Write each line again exactly as it is, from the opening line of the records below through the one containing "return ([(0, *top)]", and add nothing.

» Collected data
+---+

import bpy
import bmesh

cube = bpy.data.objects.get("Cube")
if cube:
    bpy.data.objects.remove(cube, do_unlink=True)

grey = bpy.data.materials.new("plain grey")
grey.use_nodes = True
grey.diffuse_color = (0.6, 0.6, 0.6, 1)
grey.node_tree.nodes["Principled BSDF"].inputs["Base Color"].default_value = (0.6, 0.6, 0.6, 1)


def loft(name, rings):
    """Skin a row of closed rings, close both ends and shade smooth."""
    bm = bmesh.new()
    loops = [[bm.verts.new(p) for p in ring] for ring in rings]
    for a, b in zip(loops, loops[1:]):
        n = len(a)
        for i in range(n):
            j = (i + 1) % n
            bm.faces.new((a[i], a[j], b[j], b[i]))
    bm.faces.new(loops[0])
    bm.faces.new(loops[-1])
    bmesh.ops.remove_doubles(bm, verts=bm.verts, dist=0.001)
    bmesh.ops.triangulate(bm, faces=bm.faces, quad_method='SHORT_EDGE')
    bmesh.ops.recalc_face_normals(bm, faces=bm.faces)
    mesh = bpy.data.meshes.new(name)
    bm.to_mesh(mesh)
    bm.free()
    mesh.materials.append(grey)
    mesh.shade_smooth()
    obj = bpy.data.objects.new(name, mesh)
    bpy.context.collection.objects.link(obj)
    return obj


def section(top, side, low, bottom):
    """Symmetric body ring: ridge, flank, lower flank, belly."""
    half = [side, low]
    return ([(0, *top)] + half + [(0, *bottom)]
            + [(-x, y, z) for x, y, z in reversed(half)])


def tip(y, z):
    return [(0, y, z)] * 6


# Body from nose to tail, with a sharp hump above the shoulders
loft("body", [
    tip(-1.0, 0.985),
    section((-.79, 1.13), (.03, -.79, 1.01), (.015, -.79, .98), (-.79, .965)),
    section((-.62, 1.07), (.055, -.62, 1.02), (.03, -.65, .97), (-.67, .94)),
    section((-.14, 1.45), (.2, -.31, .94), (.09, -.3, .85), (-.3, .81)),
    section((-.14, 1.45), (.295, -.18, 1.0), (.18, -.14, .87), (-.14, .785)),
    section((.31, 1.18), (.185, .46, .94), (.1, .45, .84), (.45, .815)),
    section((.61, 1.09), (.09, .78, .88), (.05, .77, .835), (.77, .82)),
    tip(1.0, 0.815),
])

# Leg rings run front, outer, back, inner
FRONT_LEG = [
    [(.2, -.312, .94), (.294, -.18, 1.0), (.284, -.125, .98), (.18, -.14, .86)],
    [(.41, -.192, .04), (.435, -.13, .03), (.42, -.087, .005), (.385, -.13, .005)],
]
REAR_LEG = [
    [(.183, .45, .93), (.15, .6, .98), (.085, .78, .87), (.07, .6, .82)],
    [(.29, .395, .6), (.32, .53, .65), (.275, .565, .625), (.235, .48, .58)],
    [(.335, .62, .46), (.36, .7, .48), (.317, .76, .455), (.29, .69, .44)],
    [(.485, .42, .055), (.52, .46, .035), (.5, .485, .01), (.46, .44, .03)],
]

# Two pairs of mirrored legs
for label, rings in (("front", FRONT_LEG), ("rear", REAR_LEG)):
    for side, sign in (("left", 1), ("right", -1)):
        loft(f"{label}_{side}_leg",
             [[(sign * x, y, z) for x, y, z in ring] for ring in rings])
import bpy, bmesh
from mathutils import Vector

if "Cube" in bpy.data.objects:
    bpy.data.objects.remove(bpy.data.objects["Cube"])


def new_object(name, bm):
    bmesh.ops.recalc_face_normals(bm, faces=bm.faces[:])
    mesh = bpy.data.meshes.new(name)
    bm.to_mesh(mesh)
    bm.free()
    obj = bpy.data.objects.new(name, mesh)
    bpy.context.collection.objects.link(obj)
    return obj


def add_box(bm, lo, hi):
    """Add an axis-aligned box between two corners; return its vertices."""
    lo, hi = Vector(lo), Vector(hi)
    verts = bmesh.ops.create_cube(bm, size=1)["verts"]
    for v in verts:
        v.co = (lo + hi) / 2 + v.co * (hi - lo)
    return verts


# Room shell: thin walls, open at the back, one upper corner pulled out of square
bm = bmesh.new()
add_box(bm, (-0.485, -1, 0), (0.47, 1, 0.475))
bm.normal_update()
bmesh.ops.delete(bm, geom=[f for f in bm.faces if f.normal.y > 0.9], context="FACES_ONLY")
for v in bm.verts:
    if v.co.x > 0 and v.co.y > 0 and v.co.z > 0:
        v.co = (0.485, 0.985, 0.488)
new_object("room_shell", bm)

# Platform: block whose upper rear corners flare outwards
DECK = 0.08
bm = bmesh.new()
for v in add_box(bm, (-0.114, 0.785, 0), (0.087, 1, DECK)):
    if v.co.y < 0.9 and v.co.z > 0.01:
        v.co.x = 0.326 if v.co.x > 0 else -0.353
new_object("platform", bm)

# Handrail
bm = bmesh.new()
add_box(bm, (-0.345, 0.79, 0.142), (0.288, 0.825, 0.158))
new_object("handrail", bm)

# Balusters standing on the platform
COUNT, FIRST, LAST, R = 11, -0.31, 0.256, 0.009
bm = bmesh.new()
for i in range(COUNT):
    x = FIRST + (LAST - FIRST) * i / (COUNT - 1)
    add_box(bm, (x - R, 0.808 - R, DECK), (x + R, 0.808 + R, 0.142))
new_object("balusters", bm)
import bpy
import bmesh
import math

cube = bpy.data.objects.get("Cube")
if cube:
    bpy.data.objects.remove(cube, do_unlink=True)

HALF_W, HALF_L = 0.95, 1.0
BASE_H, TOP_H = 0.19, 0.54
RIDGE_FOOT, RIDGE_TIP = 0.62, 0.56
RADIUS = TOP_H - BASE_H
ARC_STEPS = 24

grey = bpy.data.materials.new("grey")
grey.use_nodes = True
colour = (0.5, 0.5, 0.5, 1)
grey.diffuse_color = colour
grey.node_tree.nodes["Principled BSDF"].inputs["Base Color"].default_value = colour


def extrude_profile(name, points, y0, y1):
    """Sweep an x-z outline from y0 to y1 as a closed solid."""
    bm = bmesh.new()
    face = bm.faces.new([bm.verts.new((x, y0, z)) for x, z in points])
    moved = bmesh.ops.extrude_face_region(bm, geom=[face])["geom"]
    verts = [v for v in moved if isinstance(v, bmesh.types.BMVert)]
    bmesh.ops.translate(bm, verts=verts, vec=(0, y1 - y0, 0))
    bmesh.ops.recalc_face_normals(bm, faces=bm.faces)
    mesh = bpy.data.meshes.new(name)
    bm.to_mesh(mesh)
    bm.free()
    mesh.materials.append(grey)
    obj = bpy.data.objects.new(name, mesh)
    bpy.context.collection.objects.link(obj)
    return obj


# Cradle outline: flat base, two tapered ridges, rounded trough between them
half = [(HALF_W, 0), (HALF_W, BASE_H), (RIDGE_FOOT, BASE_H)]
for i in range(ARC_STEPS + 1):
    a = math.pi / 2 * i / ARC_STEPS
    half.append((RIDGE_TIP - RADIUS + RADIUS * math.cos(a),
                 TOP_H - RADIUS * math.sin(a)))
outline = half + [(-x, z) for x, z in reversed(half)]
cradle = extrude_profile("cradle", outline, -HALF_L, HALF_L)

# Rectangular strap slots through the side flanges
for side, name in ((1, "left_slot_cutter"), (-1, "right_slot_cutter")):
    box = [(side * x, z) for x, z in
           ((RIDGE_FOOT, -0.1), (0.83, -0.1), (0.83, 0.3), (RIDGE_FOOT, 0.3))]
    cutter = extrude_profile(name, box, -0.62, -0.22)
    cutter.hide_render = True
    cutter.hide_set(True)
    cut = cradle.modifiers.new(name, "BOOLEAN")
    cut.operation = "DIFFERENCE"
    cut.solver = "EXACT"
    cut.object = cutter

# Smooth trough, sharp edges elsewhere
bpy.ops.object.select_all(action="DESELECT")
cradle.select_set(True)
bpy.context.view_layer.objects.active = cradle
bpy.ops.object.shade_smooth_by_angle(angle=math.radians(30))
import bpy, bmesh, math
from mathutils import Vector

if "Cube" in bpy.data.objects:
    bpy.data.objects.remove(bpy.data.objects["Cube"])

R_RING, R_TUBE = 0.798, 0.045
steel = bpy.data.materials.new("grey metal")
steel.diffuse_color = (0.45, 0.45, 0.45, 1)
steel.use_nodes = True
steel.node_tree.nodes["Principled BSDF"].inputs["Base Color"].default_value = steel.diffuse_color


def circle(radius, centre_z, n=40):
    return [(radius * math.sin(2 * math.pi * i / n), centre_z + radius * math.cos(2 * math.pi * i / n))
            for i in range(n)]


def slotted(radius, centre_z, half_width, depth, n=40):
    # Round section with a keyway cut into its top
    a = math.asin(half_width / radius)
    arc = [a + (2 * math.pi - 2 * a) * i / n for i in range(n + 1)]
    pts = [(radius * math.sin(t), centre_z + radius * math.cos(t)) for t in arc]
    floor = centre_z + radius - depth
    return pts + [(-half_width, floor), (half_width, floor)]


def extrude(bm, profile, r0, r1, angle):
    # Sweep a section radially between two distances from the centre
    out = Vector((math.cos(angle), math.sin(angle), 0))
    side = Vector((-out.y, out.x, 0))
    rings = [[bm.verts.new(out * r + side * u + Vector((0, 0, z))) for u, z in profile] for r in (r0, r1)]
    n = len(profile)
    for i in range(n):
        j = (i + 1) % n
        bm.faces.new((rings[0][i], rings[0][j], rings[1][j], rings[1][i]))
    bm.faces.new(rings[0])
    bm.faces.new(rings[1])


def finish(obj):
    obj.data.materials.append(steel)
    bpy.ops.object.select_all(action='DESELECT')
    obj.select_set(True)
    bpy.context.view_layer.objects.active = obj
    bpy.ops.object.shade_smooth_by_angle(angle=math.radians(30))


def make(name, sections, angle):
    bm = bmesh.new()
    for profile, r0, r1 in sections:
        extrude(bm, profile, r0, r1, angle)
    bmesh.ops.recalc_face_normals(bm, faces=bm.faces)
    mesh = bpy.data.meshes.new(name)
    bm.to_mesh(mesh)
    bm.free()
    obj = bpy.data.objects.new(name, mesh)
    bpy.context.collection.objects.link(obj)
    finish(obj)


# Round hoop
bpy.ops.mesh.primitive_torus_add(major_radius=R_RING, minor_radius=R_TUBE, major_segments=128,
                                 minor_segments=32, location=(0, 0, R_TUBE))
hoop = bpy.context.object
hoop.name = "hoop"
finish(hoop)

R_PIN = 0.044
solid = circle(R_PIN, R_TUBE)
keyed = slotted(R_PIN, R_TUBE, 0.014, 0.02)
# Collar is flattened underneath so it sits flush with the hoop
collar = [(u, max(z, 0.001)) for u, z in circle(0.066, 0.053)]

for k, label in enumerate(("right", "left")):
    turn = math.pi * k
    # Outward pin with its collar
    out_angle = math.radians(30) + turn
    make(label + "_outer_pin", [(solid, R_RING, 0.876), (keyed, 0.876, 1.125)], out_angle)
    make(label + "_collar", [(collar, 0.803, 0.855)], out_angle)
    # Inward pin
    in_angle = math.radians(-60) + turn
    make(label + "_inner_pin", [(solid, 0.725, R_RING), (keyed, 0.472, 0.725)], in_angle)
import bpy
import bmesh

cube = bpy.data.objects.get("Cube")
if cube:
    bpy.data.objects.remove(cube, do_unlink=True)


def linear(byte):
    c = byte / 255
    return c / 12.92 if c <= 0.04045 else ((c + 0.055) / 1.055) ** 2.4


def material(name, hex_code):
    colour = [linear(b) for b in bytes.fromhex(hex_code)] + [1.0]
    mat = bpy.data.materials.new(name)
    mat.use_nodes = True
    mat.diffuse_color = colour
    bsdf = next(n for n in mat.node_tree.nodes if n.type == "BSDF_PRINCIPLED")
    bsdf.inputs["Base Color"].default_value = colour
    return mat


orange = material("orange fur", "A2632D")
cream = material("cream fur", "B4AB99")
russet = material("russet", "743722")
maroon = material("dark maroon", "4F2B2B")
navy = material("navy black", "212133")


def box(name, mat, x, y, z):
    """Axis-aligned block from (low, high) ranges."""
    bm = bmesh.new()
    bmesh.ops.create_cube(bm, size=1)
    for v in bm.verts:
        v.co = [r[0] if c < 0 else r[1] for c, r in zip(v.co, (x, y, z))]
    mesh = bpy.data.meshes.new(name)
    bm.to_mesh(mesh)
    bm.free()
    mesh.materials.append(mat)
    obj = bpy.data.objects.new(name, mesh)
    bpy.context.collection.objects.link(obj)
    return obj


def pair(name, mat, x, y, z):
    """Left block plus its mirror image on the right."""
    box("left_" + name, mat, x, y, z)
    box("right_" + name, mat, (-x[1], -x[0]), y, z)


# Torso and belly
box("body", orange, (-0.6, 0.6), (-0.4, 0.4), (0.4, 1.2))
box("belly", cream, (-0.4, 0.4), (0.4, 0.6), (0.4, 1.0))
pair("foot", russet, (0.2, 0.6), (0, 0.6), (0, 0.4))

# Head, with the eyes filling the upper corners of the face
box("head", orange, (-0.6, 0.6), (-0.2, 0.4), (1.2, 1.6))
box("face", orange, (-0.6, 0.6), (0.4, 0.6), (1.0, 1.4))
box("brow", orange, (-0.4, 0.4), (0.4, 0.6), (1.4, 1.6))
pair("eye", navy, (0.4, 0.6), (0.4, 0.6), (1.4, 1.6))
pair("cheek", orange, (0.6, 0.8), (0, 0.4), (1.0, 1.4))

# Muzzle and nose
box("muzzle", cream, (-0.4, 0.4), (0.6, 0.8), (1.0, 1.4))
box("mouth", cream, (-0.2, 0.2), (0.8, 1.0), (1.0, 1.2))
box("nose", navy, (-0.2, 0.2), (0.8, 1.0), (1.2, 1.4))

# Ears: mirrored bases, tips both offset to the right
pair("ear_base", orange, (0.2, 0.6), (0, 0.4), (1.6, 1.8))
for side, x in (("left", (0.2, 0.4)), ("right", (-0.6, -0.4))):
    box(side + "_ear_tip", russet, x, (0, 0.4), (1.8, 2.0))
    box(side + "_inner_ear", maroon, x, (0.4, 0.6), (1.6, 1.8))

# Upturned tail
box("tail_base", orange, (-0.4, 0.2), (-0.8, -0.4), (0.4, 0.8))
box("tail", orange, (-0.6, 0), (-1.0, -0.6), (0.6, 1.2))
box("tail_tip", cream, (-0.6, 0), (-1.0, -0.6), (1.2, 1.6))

+---+

» SOLUTION
import bpy
import bmesh

cube = bpy.data.objects.get("Cube")
if cube:
    bpy.data.objects.remove(cube, do_unlink=True)

grey = bpy.data.materials.new("plain grey")
grey.use_nodes = True
grey.diffuse_color = (0.6, 0.6, 0.6, 1)
grey.node_tree.nodes["Principled BSDF"].inputs["Base Color"].default_value = (0.6, 0.6, 0.6, 1)


def loft(name, rings):
    """Skin a row of closed rings, close both ends and shade smooth."""
    bm = bmesh.new()
    loops = [[bm.verts.new(p) for p in ring] for ring in rings]
    for a, b in zip(loops, loops[1:]):
        n = len(a)
        for i in range(n):
            j = (i + 1) % n
            bm.faces.new((a[i], a[j], b[j], b[i]))
    bm.faces.new(loops[0])
    bm.faces.new(loops[-1])
    bmesh.ops.remove_doubles(bm, verts=bm.verts, dist=0.001)
    bmesh.ops.triangulate(bm, faces=bm.faces, quad_method='SHORT_EDGE')
    bmesh.ops.recalc_face_normals(bm, faces=bm.faces)
    mesh = bpy.data.meshes.new(name)
    bm.to_mesh(mesh)
    bm.free()
    mesh.materials.append(grey)
    mesh.shade_smooth()
    obj = bpy.data.objects.new(name, mesh)
    bpy.context.collection.objects.link(obj)
    return obj


def section(top, side, low, bottom):
    """Symmetric body ring: ridge, flank, lower flank, belly."""
    half = [side, low]
    return ([(0, *top)] + half + [(0, *bottom)]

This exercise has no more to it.